Work task: Every line of the listing below should be written out exactly, minus its pictures.

Exercise inputs:
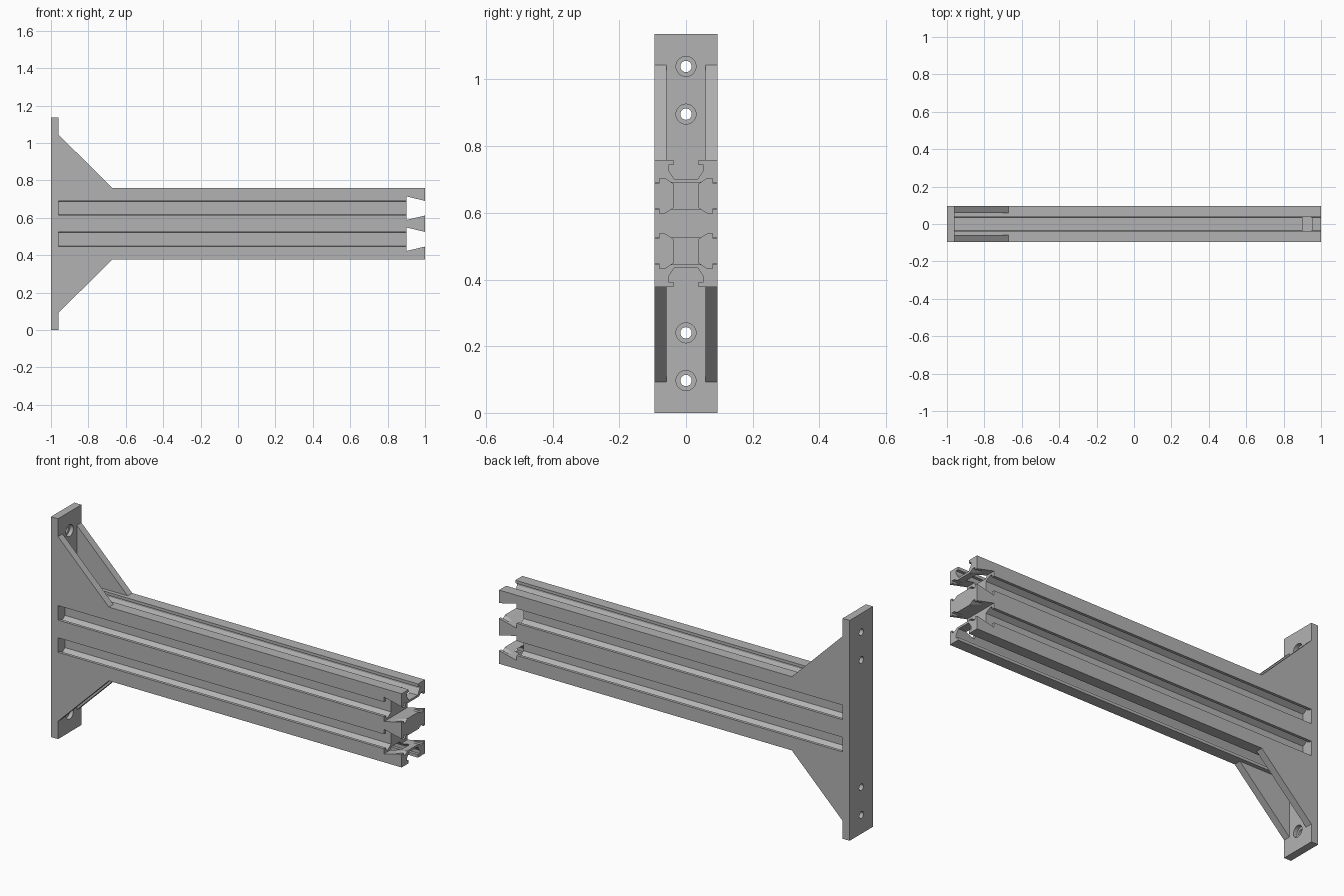
import bpy, bmesh
from mathutils import Matrix, Vector

cube = bpy.data.objects.get("Cube")
if cube:
    bpy.data.objects.remove(cube, do_unlink=True)

grey = bpy.data.materials.new("plain grey")
grey.use_nodes = True
grey.diffuse_color = (0.45, 0.45, 0.45, 1)
grey.node_tree.nodes["Principled BSDF"].inputs["Base Color"].default_value = grey.diffuse_color

W, H, C = 0.095, 0.19, 0.568       # beam half width, half height, centre height
PLATE_X = -0.96                    # front face of the wall plate
SLOT = 0.083                       # side slot offset from the centre height


def finish(name, bm):
    bmesh.ops.recalc_face_normals(bm, faces=bm.faces)
    mesh = bpy.data.meshes.new(name)
    bm.to_mesh(mesh)
    bm.free()
    mesh.materials.append(grey)
    obj = bpy.data.objects.new(name, mesh)
    bpy.context.collection.objects.link(obj)
    return obj


def prism(name, points, along):
    """Extrude a closed 3D outline by a vector."""
    bm = bmesh.new()
    face = bm.faces.new([bm.verts.new(p) for p in points])
    new = bmesh.ops.extrude_face_region(bm, geom=[face])["geom"]
    bmesh.ops.translate(bm, vec=Vector(along),
                        verts=[v for v in new if isinstance(v, bmesh.types.BMVert)])
    return finish(name, bm)


def cylinder_x(name, x, z, radius, length):
    bm = bmesh.new()
    turn = Matrix.Translation((x, 0, z)) @ Matrix.Rotation(1.5707963, 4, 'Y')
    bmesh.ops.create_cone(bm, cap_ends=True, segments=32, radius1=radius,
                          radius2=radius, depth=length, matrix=turn)
    return finish(name, bm)


def cut(obj, cutter):
    cutter.hide_render = True
    cutter.hide_set(True)
    mod = obj.modifiers.new("cut", 'BOOLEAN')
    mod.operation, mod.solver, mod.object = 'DIFFERENCE', 'EXACT', cutter
    bpy.context.view_layer.objects.active = obj
    bpy.ops.object.modifier_apply(modifier=mod.name)
    bpy.data.objects.remove(cutter, do_unlink=True)


# Half outline of one T-slot: (distance from slot axis, depth)
slot = [(0.0375, 0), (0.0375, 0.015), (0.0525, 0.015), (0.0525, 0.03), (0.035, 0.057)]

# Beam: one quarter of the section, mirrored into the full outline
quarter = [(a, H - d) for a, d in reversed(slot)] + [(W, H)]
quarter += [(W - d, SLOT + a) for a, d in slot]
quarter += [(W - d, SLOT - a) for a, d in reversed(slot)]
half = quarter + [(y, -z) for y, z in reversed(quarter)]
section = half + [(-y, z) for y, z in reversed(half)]
beam = prism("slotted_beam", [(PLATE_X, y, C + z) for y, z in section], (1 - PLATE_X, 0, 0))

# Dovetail notches across the free end
for s in (-1, 1):
    zc = C + s * SLOT
    outline = [(0.9, 0.063), (1.02, 0.0345), (1.02, -0.0345), (0.9, -0.063)]
    cut(beam, prism("notch_cutter", [(x, -0.2, zc + z) for x, z in outline], (0, 0.4, 0)))

# Wall plate with counterbored screw holes
corners = [(-W, 0), (W, 0), (W, 2 * C), (-W, 2 * C)]
plate = prism("wall_plate", [(-1, y, z) for y, z in corners], (1 + PLATE_X, 0, 0))
for offset in (0.328, 0.471):
    for s in (-1, 1):
        z = C + s * offset
        cut(plate, cylinder_x("hole_cutter", -0.98, z, 0.017, 0.2))
        cut(plate, cylinder_x("counterbore_cutter", PLATE_X, z, 0.03, 0.04))

# Triangular side gussets above and below the beam
for s, level in ((1, "upper"), (-1, "lower")):
    for y, side in ((-W, "front"), (0.058, "back")):
        outline = [(PLATE_X, H), (-0.67, H), (PLATE_X, 0.476)]
        prism(f"{level}_{side}_gusset", [(x, y, C + s * z) for x, z in outline],
              (0, W - 0.058, 0))

for obj in (beam, plate):
    bpy.ops.object.select_all(action='DESELECT')
    obj.select_set(True)
    bpy.context.view_layer.objects.active = obj
    bpy.ops.object.shade_smooth_by_angle()
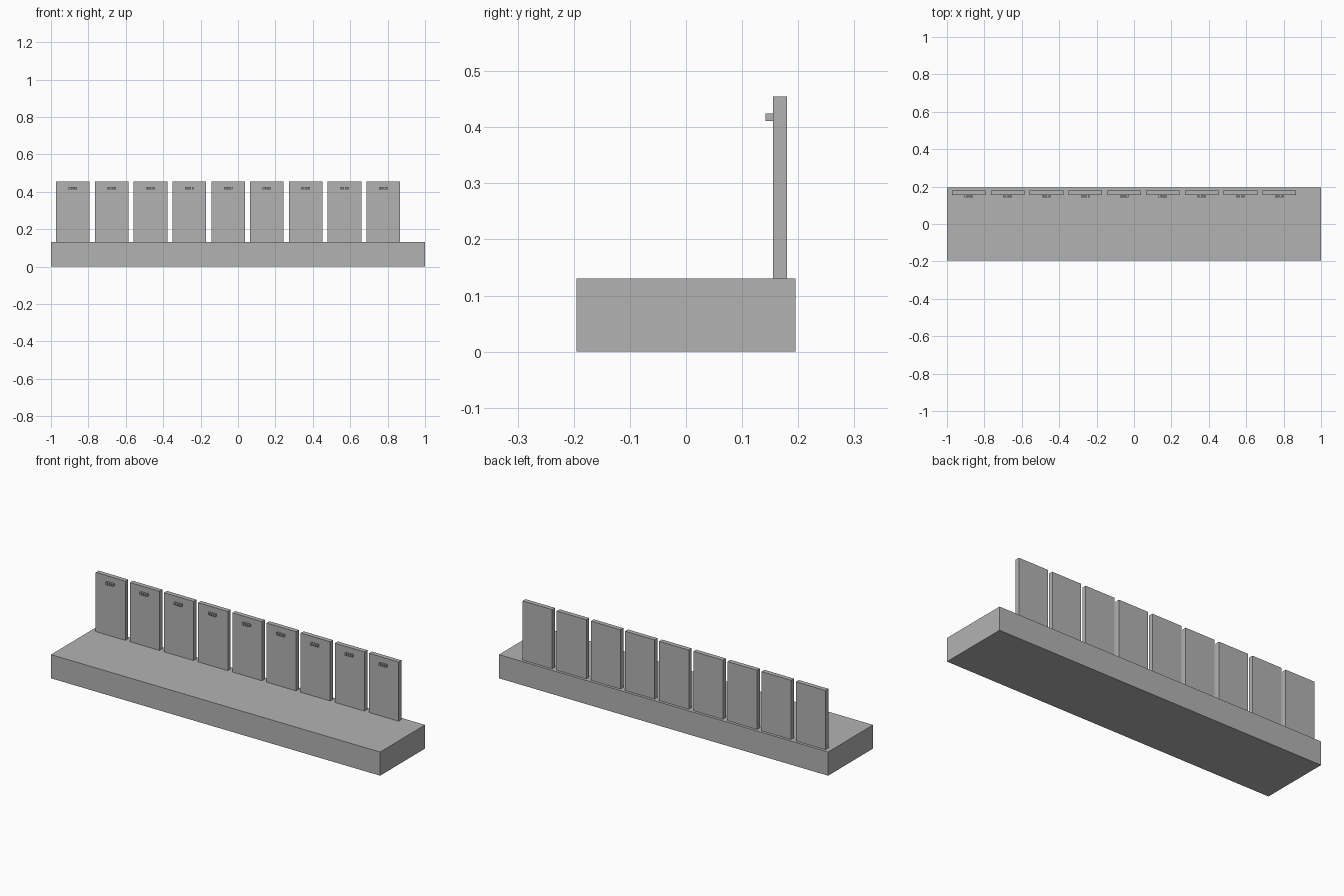
import bpy

# Remove the default cube only
default = bpy.data.objects.get("Cube")
if default:
    bpy.data.objects.remove(default, do_unlink=True)

# One plain grey for everything
grey = bpy.data.materials.new("plain_grey")
grey.use_nodes = True
colour = (0.45, 0.45, 0.45, 1.0)
grey.diffuse_color = colour
grey.node_tree.nodes["Principled BSDF"].inputs["Base Color"].default_value = colour


def box(name, low, high):
    """Add a flat-sided box spanning two opposite corners."""
    centre = [(a + b) / 2 for a, b in zip(low, high)]
    bpy.ops.mesh.primitive_cube_add(size=1, location=centre)
    obj = bpy.context.object
    obj.name = name
    obj.scale = [b - a for a, b in zip(low, high)]
    bpy.ops.object.transform_apply(location=False, rotation=False, scale=True)
    obj.data.materials.append(grey)
    return obj


BASE_TOP = 0.13
PANEL_TOP = 0.455
PANEL_FRONT, PANEL_BACK = 0.155, 0.18
PANEL_WIDTH = 0.18
FIRST, PITCH, COUNT = -0.883, 0.2075, 9

# Long plinth
box("base", (-1, -0.195, 0), (1, 0.195, BASE_TOP))

# Row of upright panels, each with four small raised blank tabs
for i in range(COUNT):
    x = FIRST + i * PITCH
    half = PANEL_WIDTH / 2
    box(f"panel_{i + 1}", (x - half, PANEL_FRONT, BASE_TOP),
        (x + half, PANEL_BACK, PANEL_TOP))
    for j in range(4):
        tab_x = x + (j - 1.5) * 0.012
        box(f"panel_{i + 1}_tab_{j + 1}", (tab_x - 0.0045, 0.142, 0.411),
            (tab_x + 0.0045, PANEL_FRONT, 0.424))
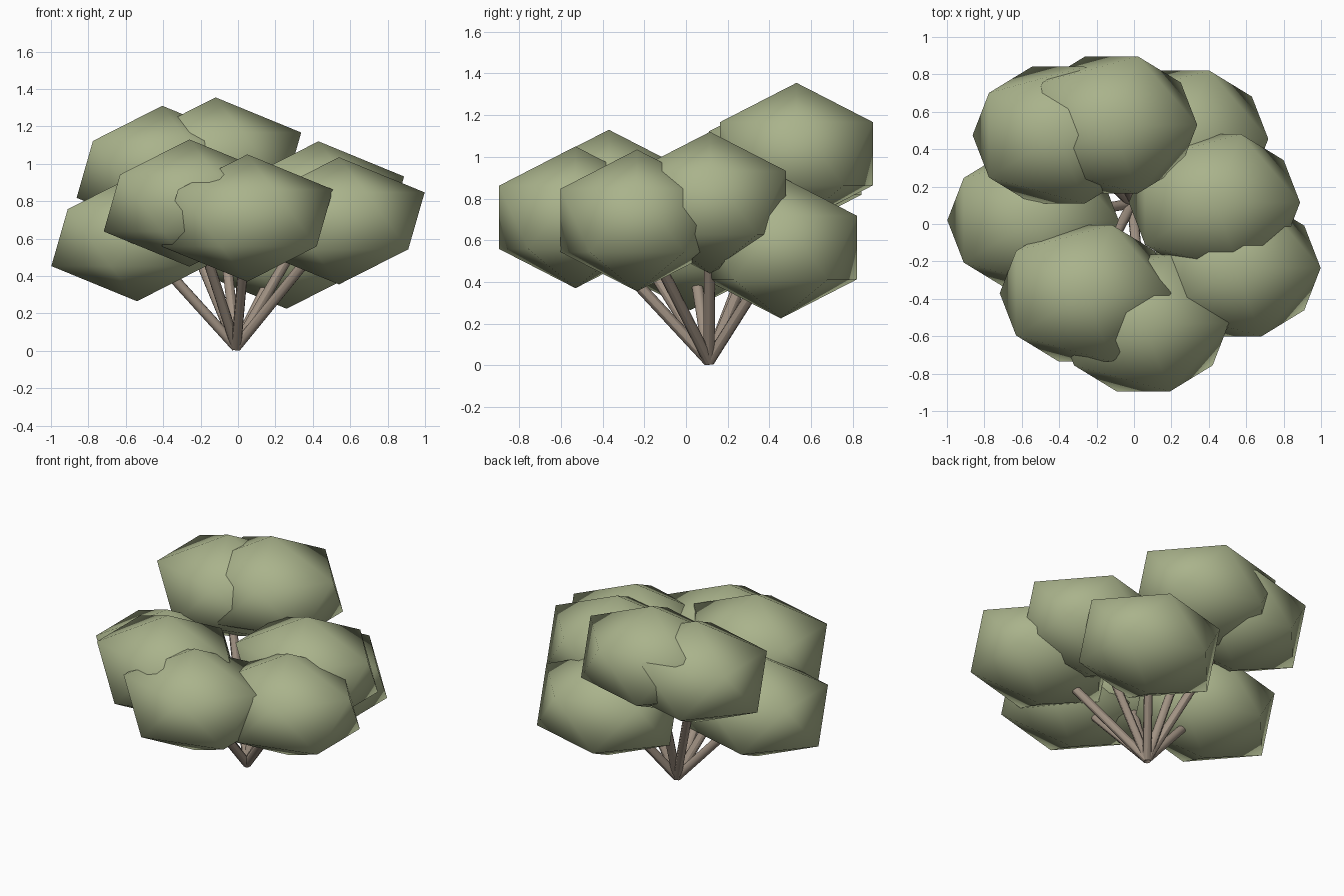
import bpy
from mathutils import Vector

if "Cube" in bpy.data.objects:
    bpy.data.objects.remove(bpy.data.objects["Cube"])

ROOT = Vector((-0.01, 0.11, 0.02))
LEAF_SIZE = (0.512, 0.43, 0.34)
STEM_RADIUS = 0.027

# centres of the leaf clumps
CLUMPS = [
    (0.05, -0.53, 0.71), (-0.26, -0.37, 0.79), (-0.54, 0.02, 0.605),
    (-0.405, 0.475, 0.97), (-0.12, 0.53, 1.015), (0.43, 0.115, 0.78),
    (0.54, -0.235, 0.695), (0.26, 0.455, 0.565),
]


def material(name, color):
    m = bpy.data.materials.new(name)
    m.diffuse_color = (*color, 1)
    m.use_nodes = True
    m.node_tree.nodes["Principled BSDF"].inputs["Base Color"].default_value = m.diffuse_color
    return m


leaf_mat = material("leaf_green", (0.40, 0.45, 0.26))
bark_mat = material("bark_brown", (0.36, 0.29, 0.23))


# leaf clump: squashed icosahedron, smooth shaded
def leaf_clump(i, centre):
    bpy.ops.mesh.primitive_ico_sphere_add(subdivisions=1, radius=1, location=centre)
    ob = bpy.context.object
    ob.name = f"leaf_clump_{i}"
    ob.scale = LEAF_SIZE
    bpy.ops.object.transform_apply(location=False, rotation=False, scale=True)
    bpy.ops.object.shade_smooth()
    ob.data.materials.append(leaf_mat)


# stem: straight rod from the root to the middle of a clump
def stem(i, end):
    d = Vector(end) - ROOT
    bpy.ops.mesh.primitive_cylinder_add(vertices=12, radius=STEM_RADIUS,
                                        depth=d.length, location=ROOT + d / 2,
                                        rotation=d.to_track_quat('Z', 'Y').to_euler())
    ob = bpy.context.object
    ob.name = f"stem_{i}"
    bpy.ops.object.shade_smooth_by_angle()
    ob.data.materials.append(bark_mat)


for i, c in enumerate(CLUMPS, 1):
    leaf_clump(i, c)
    stem(i, c)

Answer space:
import bpy, bmesh
from mathutils import Matrix, Vector

cube = bpy.data.objects.get("Cube")
if cube:
    bpy.data.objects.remove(cube, do_unlink=True)

grey = bpy.data.materials.new("plain grey")
grey.use_nodes = True
grey.diffuse_color = (0.45, 0.45, 0.45, 1)
grey.node_tree.nodes["Principled BSDF"].inputs["Base Color"].default_value = grey.diffuse_color

W, H, C = 0.095, 0.19, 0.568       # beam half width, half height, centre height
PLATE_X = -0.96                    # front face of the wall plate
SLOT = 0.083                       # side slot offset from the centre height


def finish(name, bm):
    bmesh.ops.recalc_face_normals(bm, faces=bm.faces)
    mesh = bpy.data.meshes.new(name)
    bm.to_mesh(mesh)
    bm.free()
    mesh.materials.append(grey)
    obj = bpy.data.objects.new(name, mesh)
    bpy.context.collection.objects.link(obj)
    return obj


def prism(name, points, along):
    """Extrude a closed 3D outline by a vector."""
    bm = bmesh.new()
    face = bm.faces.new([bm.verts.new(p) for p in points])
    new = bmesh.ops.extrude_face_region(bm, geom=[face])["geom"]
    bmesh.ops.translate(bm, vec=Vector(along),
                        verts=[v for v in new if isinstance(v, bmesh.types.BMVert)])
    return finish(name, bm)


def cylinder_x(name, x, z, radius, length):
    bm = bmesh.new()
    turn = Matrix.Translation((x, 0, z)) @ Matrix.Rotation(1.5707963, 4, 'Y')
    bmesh.ops.create_cone(bm, cap_ends=True, segments=32, radius1=radius,
                          radius2=radius, depth=length, matrix=turn)
    return finish(name, bm)


def cut(obj, cutter):
    cutter.hide_render = True
    cutter.hide_set(True)
    mod = obj.modifiers.new("cut", 'BOOLEAN')
    mod.operation, mod.solver, mod.object = 'DIFFERENCE', 'EXACT', cutter
    bpy.context.view_layer.objects.active = obj
    bpy.ops.object.modifier_apply(modifier=mod.name)
    bpy.data.objects.remove(cutter, do_unlink=True)


# Half outline of one T-slot: (distance from slot axis, depth)
slot = [(0.0375, 0), (0.0375, 0.015), (0.0525, 0.015), (0.0525, 0.03), (0.035, 0.057)]

# Beam: one quarter of the section, mirrored into the full outline
quarter = [(a, H - d) for a, d in reversed(slot)] + [(W, H)]
quarter += [(W - d, SLOT + a) for a, d in slot]
quarter += [(W - d, SLOT - a) for a, d in reversed(slot)]
half = quarter + [(y, -z) for y, z in reversed(quarter)]
section = half + [(-y, z) for y, z in reversed(half)]
beam = prism("slotted_beam", [(PLATE_X, y, C + z) for y, z in section], (1 - PLATE_X, 0, 0))

# Dovetail notches across the free end
for s in (-1, 1):
    zc = C + s * SLOT
    outline = [(0.9, 0.063), (1.02, 0.0345), (1.02, -0.0345), (0.9, -0.063)]
    cut(beam, prism("notch_cutter", [(x, -0.2, zc + z) for x, z in outline], (0, 0.4, 0)))

# Wall plate with counterbored screw holes
corners = [(-W, 0), (W, 0), (W, 2 * C), (-W, 2 * C)]
plate = prism("wall_plate", [(-1, y, z) for y, z in corners], (1 + PLATE_X, 0, 0))
for offset in (0.328, 0.471):
    for s in (-1, 1):
        z = C + s * offset
        cut(plate, cylinder_x("hole_cutter", -0.98, z, 0.017, 0.2))
        cut(plate, cylinder_x("counterbore_cutter", PLATE_X, z, 0.03, 0.04))

# Triangular side gussets above and below the beam
for s, level in ((1, "upper"), (-1, "lower")):
    for y, side in ((-W, "front"), (0.058, "back")):
        outline = [(PLATE_X, H), (-0.67, H), (PLATE_X, 0.476)]
        prism(f"{level}_{side}_gusset", [(x, y, C + s * z) for x, z in outline],
              (0, W - 0.058, 0))

for obj in (beam, plate):
    bpy.ops.object.select_all(action='DESELECT')
    obj.select_set(True)
    bpy.context.view_layer.objects.active = obj
    bpy.ops.object.shade_smooth_by_angle()
import bpy

# Remove the default cube only
default = bpy.data.objects.get("Cube")
if default:
    bpy.data.objects.remove(default, do_unlink=True)

# One plain grey for everything
grey = bpy.data.materials.new("plain_grey")
grey.use_nodes = True
colour = (0.45, 0.45, 0.45, 1.0)
grey.diffuse_color = colour
grey.node_tree.nodes["Principled BSDF"].inputs["Base Color"].default_value = colour


def box(name, low, high):
    """Add a flat-sided box spanning two opposite corners."""
    centre = [(a + b) / 2 for a, b in zip(low, high)]
    bpy.ops.mesh.primitive_cube_add(size=1, location=centre)
    obj = bpy.context.object
    obj.name = name
    obj.scale = [b - a for a, b in zip(low, high)]
    bpy.ops.object.transform_apply(location=False, rotation=False, scale=True)
    obj.data.materials.append(grey)
    return obj


BASE_TOP = 0.13
PANEL_TOP = 0.455
PANEL_FRONT, PANEL_BACK = 0.155, 0.18
PANEL_WIDTH = 0.18
FIRST, PITCH, COUNT = -0.883, 0.2075, 9

# Long plinth
box("base", (-1, -0.195, 0), (1, 0.195, BASE_TOP))

# Row of upright panels, each with four small raised blank tabs
for i in range(COUNT):
    x = FIRST + i * PITCH
    half = PANEL_WIDTH / 2
    box(f"panel_{i + 1}", (x - half, PANEL_FRONT, BASE_TOP),
        (x + half, PANEL_BACK, PANEL_TOP))
    for j in range(4):
        tab_x = x + (j - 1.5) * 0.012
        box(f"panel_{i + 1}_tab_{j + 1}", (tab_x - 0.0045, 0.142, 0.411),
            (tab_x + 0.0045, PANEL_FRONT, 0.424))
import bpy
from mathutils import Vector

if "Cube" in bpy.data.objects:
    bpy.data.objects.remove(bpy.data.objects["Cube"])

ROOT = Vector((-0.01, 0.11, 0.02))
LEAF_SIZE = (0.512, 0.43, 0.34)
STEM_RADIUS = 0.027

# centres of the leaf clumps
CLUMPS = [
    (0.05, -0.53, 0.71), (-0.26, -0.37, 0.79), (-0.54, 0.02, 0.605),
    (-0.405, 0.475, 0.97), (-0.12, 0.53, 1.015), (0.43, 0.115, 0.78),
    (0.54, -0.235, 0.695), (0.26, 0.455, 0.565),
]


def material(name, color):
    m = bpy.data.materials.new(name)
    m.diffuse_color = (*color, 1)
    m.use_nodes = True
    m.node_tree.nodes["Principled BSDF"].inputs["Base Color"].default_value = m.diffuse_color
    return m


leaf_mat = material("leaf_green", (0.40, 0.45, 0.26))
bark_mat = material("bark_brown", (0.36, 0.29, 0.23))


# leaf clump: squashed icosahedron, smooth shaded
def leaf_clump(i, centre):
    bpy.ops.mesh.primitive_ico_sphere_add(subdivisions=1, radius=1, location=centre)
    ob = bpy.context.object
    ob.name = f"leaf_clump_{i}"
    ob.scale = LEAF_SIZE
    bpy.ops.object.transform_apply(location=False, rotation=False, scale=True)
    bpy.ops.object.shade_smooth()
    ob.data.materials.append(leaf_mat)


# stem: straight rod from the root to the middle of a clump
def stem(i, end):
    d = Vector(end) - ROOT
    bpy.ops.mesh.primitive_cylinder_add(vertices=12, radius=STEM_RADIUS,
                                        depth=d.length, location=ROOT + d / 2,
                                        rotation=d.to_track_quat('Z', 'Y').to_euler())
    ob = bpy.context.object
    ob.name = f"stem_{i}"
    bpy.ops.object.shade_smooth_by_angle()
    ob.data.materials.append(bark_mat)


for i, c in enumerate(CLUMPS, 1):
    leaf_clump(i, c)
    stem(i, c)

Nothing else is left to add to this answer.